I used to work for a company that took pride in encouraging open dialogue. They had an excellent intranet, and a few years ago they wanted to implement forums to promote productive conversation.
After 3 major revisions to the forums over a 4 year period, usage was still sporadic at best. The technology worked, the culture was right, and the company was big enough (over 500 employees). What was wrong?
When you have a small base of users (say, under 10,000), everything has to be perfect to create effective discussion forums. Here are 6 guidelines:
1. ATTACH A FORUM TO EVERY PAGE.
Instead of just providing a centralized location for forums, allow discussions to emerge on any and every intranet page. It’s impossible to know what will spark a conversation.
2. PROVIDE AN AGGREGATED, PRIORITIZED VIEW OF DISCUSSIONS.
This page should list every active discussion on the intranet, showing:

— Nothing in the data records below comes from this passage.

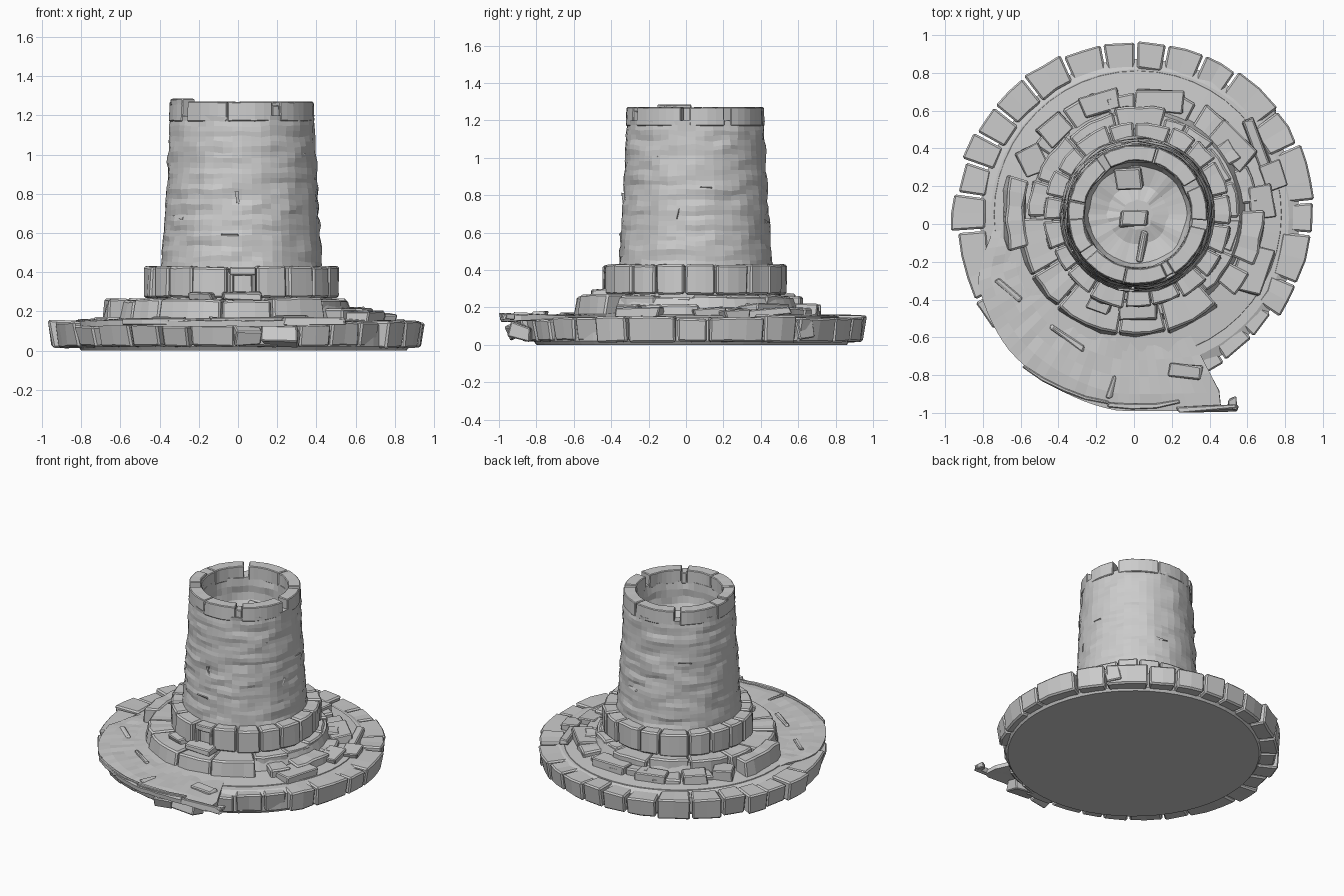
import bpy, bmesh, math, random
from mathutils import Vector, Matrix, noise

if "Cube" in bpy.data.objects:
    bpy.data.objects.remove(bpy.data.objects["Cube"])

random.seed(7)
CX, CY = 0.02, 0.05          # tower axis
BX, BY = 0.0, 0.03           # kerb axis


def finish(bm, name, bevel=0.0):
    bmesh.ops.recalc_face_normals(bm, faces=bm.faces)
    me = bpy.data.meshes.new(name)
    bm.to_mesh(me)
    bm.free()
    ob = bpy.data.objects.new(name, me)
    bpy.context.collection.objects.link(ob)
    if bevel:
        m = ob.modifiers.new("worn_edges", 'BEVEL')
        m.width, m.segments, m.limit_method = bevel, 1, 'ANGLE'
        m.angle_limit = math.radians(40)
    return ob


def wob(s):
    return random.uniform(-s, s)


def stone(bm, c, a0, a1, r0, r1, z0, z1, jit=0.008, taper=0.0):
    """Wedge-shaped block following an arc, angles in degrees."""
    n = max(1, round((a1 - a0) / 7))
    rows = []
    for i in range(n + 1):
        a = math.radians(a0 + (a1 - a0) * i / n)
        row = []
        for r, z in ((r0, z0), (r1 - taper, z0), (r1, z1), (r0, z1)):
            rr = r + wob(jit)
            row.append(bm.verts.new((c[0] + rr * math.cos(a), c[1] + rr * math.sin(a), z + wob(jit * .5))))
        rows.append(row)
    for p, q in zip(rows, rows[1:]):
        for k in range(4):
            bm.faces.new((p[k], q[k], q[(k + 1) % 4], p[(k + 1) % 4]))
    bm.faces.new(rows[0][::-1])
    bm.faces.new(rows[-1])


def stone_ring(name, c, a0, a1, size, gap, r0, r1, z0, z1, rj=0.02, zj=0.01, bevel=0.01, taper=0.0, jit=0.008):
    """Row of irregular stones between two angles."""
    bm = bmesh.new()
    a = a0
    while a < a1 - 3:
        w = min(random.uniform(*size), a1 - a)
        if a1 - (a + w) < size[0] * .6:
            w = a1 - a
        stone(bm, c, a, a + w - gap, r0, r1 + wob(rj), z0, z1 + wob(zj), jit, taper)
        a += w
    return finish(bm, name, bevel)


def lathe(name, c, prof, n, rough=0.0):
    """Turned solid from (radius, z) points, with optional rock noise."""
    bm = bmesh.new()
    rings = []
    for r, z in prof:
        ring = []
        for i in range(n):
            a = 2 * math.pi * i / n
            d = Vector((math.cos(a), math.sin(a), 0))
            p = Vector((d.x * 3.5, d.y * 3.5, z * 16))
            rr = r + rough * noise.noise(p)
            zz = z + rough * noise.noise(p + Vector((9, 4, 2)))
            ring.append(bm.verts.new((c[0] + rr * d.x, c[1] + rr * d.y, zz)))
        rings.append(ring)
    for p, q in zip(rings, rings[1:]):
        for i in range(n):
            j = (i + 1) % n
            bm.faces.new((p[i], p[j], q[j], q[i]))
    bm.faces.new(rings[0][::-1])
    bm.faces.new(rings[-1])
    return finish(bm, name)


def box(bm, loc, size, rot=0.0, tilt=0.0):
    M = (Matrix.Translation(loc) @ Matrix.Rotation(math.radians(rot), 4, 'Z')
         @ Matrix.Rotation(math.radians(tilt), 4, 'X') @ Matrix.Diagonal((*size, 1)))
    for v in bmesh.ops.create_cube(bm, size=1, matrix=M)['verts']:
        v.co += Vector((wob(.012), wob(.012), wob(.006)))


# foundation disc and the stone kerb around it
lathe("foundation", (0.03, 0.03), [(.83, 0), (.845, .02), (.845, .13), (.79, .15)], 56)
stone_ring("kerb_back", (BX, BY), -34, 208, (9, 19), .9, .79, .95, .015, .15, rj=.025, taper=.02)
stone_ring("kerb_front_right", (BX, BY), -78, -34, (8, 14), 1, .70, .90, .02, .145, taper=.02)
stone_ring("kerb_front_left", (BX, BY), 208, 284, (9, 16), 1, .78, .94, .02, .135, rj=.015, taper=.03)

# paved apron spreading over the front left
keys = [(168, .68), (185, .76), (200, .88), (225, .94), (248, .965), (270, 1.0), (285, 1.04), (297, 1.10)]


def apron_radius(a):
    for (a0, r0), (a1, r1) in zip(keys, keys[1:]):
        if a <= a1:
            return r0 + (r1 - r0) * (a - a0) / (a1 - a0)
    return keys[-1][1]


bm = bmesh.new()
grid = []
for i in range(37):
    a = 168 + 129 * i / 36
    R = min(apron_radius(a), .99 / abs(math.sin(math.radians(a))) if a > 240 else 2)
    row = []
    for k in range(7):
        r = .45 + (R - .45) * k / 6
        x, y = r * math.cos(math.radians(a)), r * math.sin(math.radians(a))
        row.append(bm.verts.new((min(x, .46), y, .16 + wob(.004) - (.006 if k == 6 else 0))))
    grid.append(row)
for p, q in zip(grid, grid[1:]):
    for k in range(6):
        bm.faces.new((p[k], p[k + 1], q[k + 1], q[k]))
apron = finish(bm, "apron")
sol = apron.modifiers.new("thickness", 'SOLIDIFY')
sol.thickness, sol.offset = .03, -1 if apron.data.polygons[0].normal.z > 0 else 1

# thin raised lip along the apron edge, with its loose end
bm = bmesh.new()
stone(bm, (0, 0), 232, 262, .945, .965, .13, .165, .004)
stone(bm, (0, .03), 262, 284, .985, 1.01, .13, .17, .004)
box(bm, (.39, -.975, .15), (.32, .03, .035), 2)
box(bm, (.52, -.955, .15), (.05, .06, .03), 10)
finish(bm, "apron_lip", .005)

# stepped plinth
lathe("plinth_core", (CX, CY), [(.77, .12), (.76, .155), (.57, .17), (.54, .25), (.3, .26)], 48)
stone_ring("plinth_front", (CX, CY), 182, 312, (18, 34), .7, .42, .635, .14, .265, rj=.012, taper=-.02)
stone_ring("plinth_right", (CX, CY), -48, 75, (16, 30), 1, .42, .54, .14, .26, rj=.015)
stone_ring("plinth_back", (CX, CY), 75, 182, (16, 30), 1, .42, .56, .14, .265, rj=.025)
stone_ring("lower_step", (CX, CY), -40, 150, (16, 30), 4, .54, .655, .14, .205, rj=.03, zj=.015)
bm = bmesh.new()
stone(bm, (CX, CY), 163, 196, .60, .70, .14, .265, .01, -.02)
finish(bm, "left_step", .01)

# fallen slabs and rubble
bm = bmesh.new()
for loc, size, rot, tilt in (
        ((.62, -.24, .17), (.17, .25, .06), -18, 3), ((.67, .12, .16), (.13, .16, .07), 8, 4),
        ((.52, .42, .18), (.26, .14, .07), -42, 5), ((.14, .65, .185), (.26, .11, .07), -4, 2),
        ((-.18, .64, .18), (.2, .11, .07), 14, -3), ((-.42, .50, .18), (.16, .11, .08), 42, 2),
        ((-.54, .34, .18), (.13, .15, .09), 25, 0), ((.02, -.46, .275), (.2, .09, .04), 2, 3),
        ((-.18, -.42, .275), (.12, .08, .04), -20, 5), ((.27, -.78, .165), (.18, .08, .025), -5, 2),
        ((-.66, -.35, .16), (.18, .03, .02), -40, 0), ((-.12, -.86, .16), (.03, .12, .02), -15, 0),
        ((-.35, -.60, .165), (.22, .03, .02), -35, 0), ((.66, .40, .17), (.06, .32, .04), 20, 5),
        ((.05, -.90, .08), (.14, .10, .08), 12, 20), ((.22, -.88, .07), (.18, .12, .08), -8, -15),
        ((.74, .26, .165), (.10, .14, .05), 20, 4), ((.68, .60, .08), (.12, .10, .10), 40, 8)):
    box(bm, loc, size, rot, tilt)
finish(bm, "rubble", .008)

# collar of square blocks, with a small drain opening at the front
lathe("collar_core", (CX, CY), [(.46, .2), (.455, .40), (.3, .41)], 40)
stone_ring("collar", (CX, CY), -81, 262, (15, 26), 1, .39, .495, .27, .43, rj=.012, zj=.003, jit=.006)
bm = bmesh.new()
stone(bm, (CX, CY), 262.5, 278.5, .39, .49, .385, .425, .004)
stone(bm, (CX, CY), 262.5, 265, .39, .49, .27, .39, .004)
stone(bm, (CX, CY), 276, 278.5, .39, .49, .27, .39, .004)
finish(bm, "drain_frame", .006)

# rough tapered tower, hollow at the top
prof = [(.415, .36)]
for i in range(31):
    t = i / 30
    prof.append((.415 - .048 * t ** .8 + .0015 * math.sin(i * 2.1), .40 + .80 * t))
prof += [(.285, 1.19), (.28, 1.13), (.285, 1.08), (.275, 1.03), (.26, .99), (.16, .97), (.08, .99)]
lathe("tower", (CX, CY), prof, 48, .012)

# parapet blocks: mostly continuous, with a few narrow notches
bm = bmesh.new()
for a0, a1 in ((-58, -12), (-5, 25), (31, 73), (74, 120), (126, 168), (168.5, 214), (221, 258), (258.5, 295)):
    stone(bm, (CX, CY), a0, a1, .285, .368, 1.17, 1.27, .003, -.004)
stone(bm, (CX, CY), 295, 302, .285, .362, 1.17, 1.25, .003)
stone(bm, (CX, CY), 184, 214, .29, .368, 1.25, 1.285, .004)
finish(bm, "parapet", .005)

# debris on the tower floor
bm = bmesh.new()
box(bm, (0, .03, 1.0), (.14, .09, .06))
box(bm, (-.03, .24, 1.0), (.14, .12, .05), 10, 8)
box(bm, (.04, -.12, .98), (.04, .16, .04), -12)
finish(bm, "floor_debris", .008)

# thin chips and slivers on the tower face
bm = bmesh.new()
for a, z, w, h in ((262, .59, .09, .012), (266, .78, .012, .06), (8, .84, .06, .012), (-15, .70, .012, .06),
                   (215, .68, .08, .012), (130, .9, .09, .012), (75, .66, .08, .012), (320, 1.0, .08, .012)):
    r = math.radians(a)
    R = .405 - .048 * ((z - .4) / .8) ** .8
    box(bm, (CX + R * math.cos(r), CY + R * math.sin(r), z), (w, .02, h), a + 90)
finish(bm, "tower_chips")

- Title of page where discussion is happening
- Owner of page
- Number of posts to the discussion
- Date & time of most recent comment (best expressed in relative terms, i.e. 2 hours ago)
Sort by date, placing at the top the discussion with the most recent post.
3. INTEGRATE FORUMS WITH THE COMPANY DIRECTORY.
Forums shouldn’t require registration. The intranet should be able to personally identify each user (usually via Windows integrated authentication).
Link the name of each commenter to his or her employee profile in the intranet directory.
4. STRIP THE INTERFACE TO THE BASICS.
On the actual page containing the discussion, all you need for each comment is:
- name of commenter (linked to his/her intranet profile)
- date & time comment was made (best expressed in relative terms, i.e. 2 hours ago)
- the comment itself
- No multi-level threads
- No comment-level subject (a single subject at the top of the page is sufficient)
Sort comments with the oldest at the top, so the discussion is easily read.
5. SIGNAL PARTICIPANTS WHEN A POST IS MADE.
This is perhaps the most important step to effective discussion forums.
As soon as a post is made, send an email to the page owner and to everyone who has participated in the discussion so far. (If your user base is technically savvy, you can provide an RSS feed instead.) This keeps the discussion moving and keeps all participants involved. Otherwise, days can elapse between comments, and the conversation dies out.
6. ENGAGE YOUR ORGANIZATION’S THOUGHT LEADERS.
If you can get the leaders at your company to use the forums to share opinions or ask thought-provoking questions, others will follow.
It takes all 6 steps to create effective discussions on your company’s intranet. Has your company made a success of forums? Do you have any other ideas on how to make them work? If so, I’d like to hear about it. Post a comment below.